For the records that follow, return only the count of lines containing the string "bmesh".

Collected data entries
<<<<
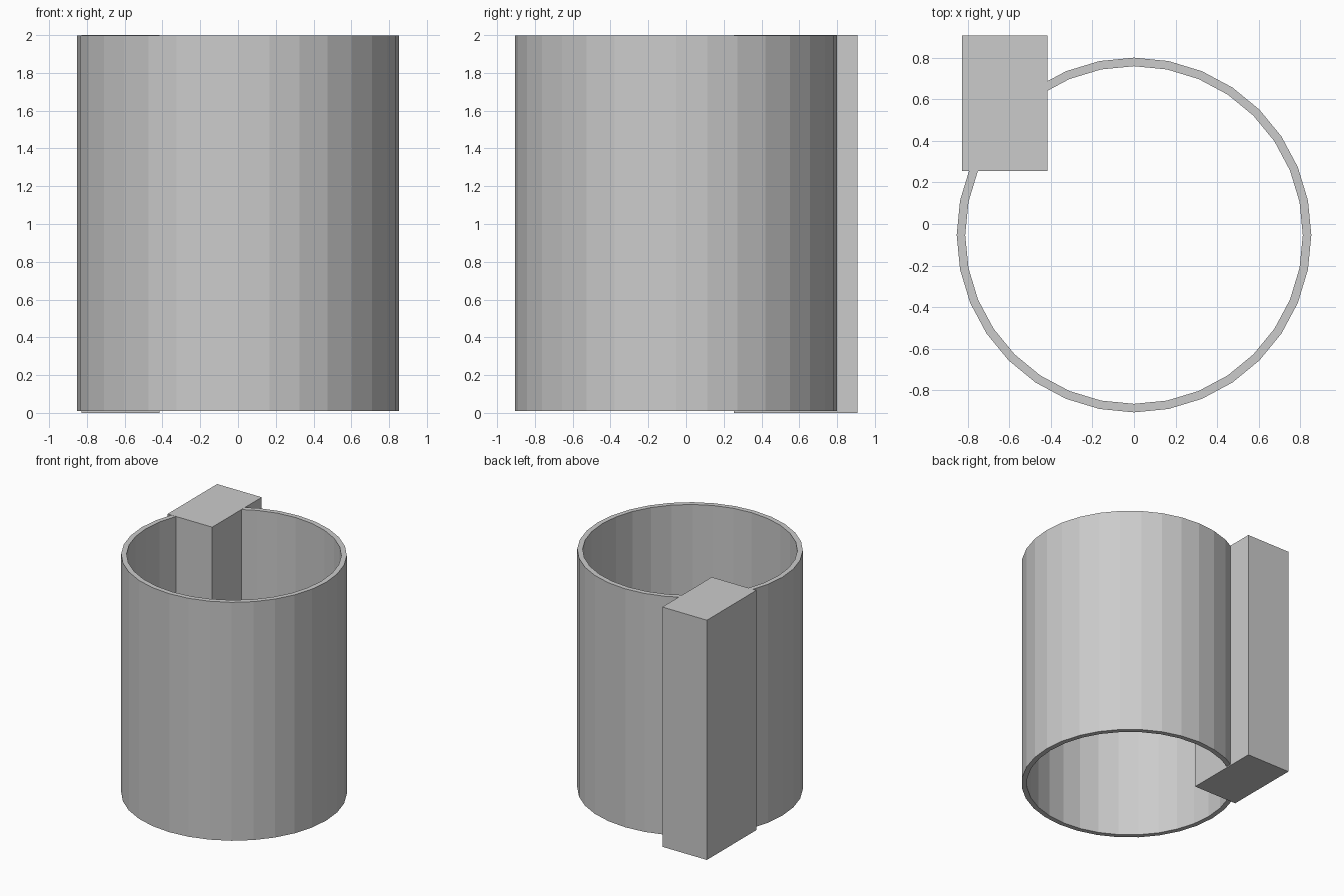
import bpy, bmesh, math

if "Cube" in bpy.data.objects:
    bpy.data.objects.remove(bpy.data.objects["Cube"])

SIDES = 32
CENTER_Y = -0.053
R_OUT, R_IN = 0.853, 0.812
Z_LOW, Z_HIGH = 0.01, 1.999


def add_object(name, bm):
    bmesh.ops.recalc_face_normals(bm, faces=bm.faces[:])
    mesh = bpy.data.meshes.new(name)
    bm.to_mesh(mesh)
    bm.free()
    obj = bpy.data.objects.new(name, mesh)
    bpy.context.collection.objects.link(obj)
    return obj


# Thin round wall: a rectangular profile swept around 32 flat sides
bm = bmesh.new()
profile = [(R_OUT, Z_LOW), (R_OUT, Z_HIGH), (R_IN, Z_HIGH), (R_IN, Z_LOW)]
rings = []
for i in range(SIDES):
    a = math.tau * i / SIDES
    rings.append([bm.verts.new((r * math.cos(a), CENTER_Y + r * math.sin(a), z))
                  for r, z in profile])
for i in range(SIDES):
    here, following = rings[i], rings[(i + 1) % SIDES]
    for j in range(4):
        k = (j + 1) % 4
        bm.faces.new((here[j], following[j], following[k], here[k]))
add_object("round_wall", bm)

# Rectangular pillar set into the wall
x0, x1, y0, y1, height = -0.828, -0.416, 0.254, 0.907, 2.0
bm = bmesh.new()
bmesh.ops.create_cube(bm, size=1)
for v in bm.verts:
    v.co.x = x1 if v.co.x > 0 else x0
    v.co.y = y1 if v.co.y > 0 else y0
    v.co.z = height if v.co.z > 0 else 0
add_object("pillar", bm)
>>>>
■ **RESPONSE TO THIS EXERCISE**
5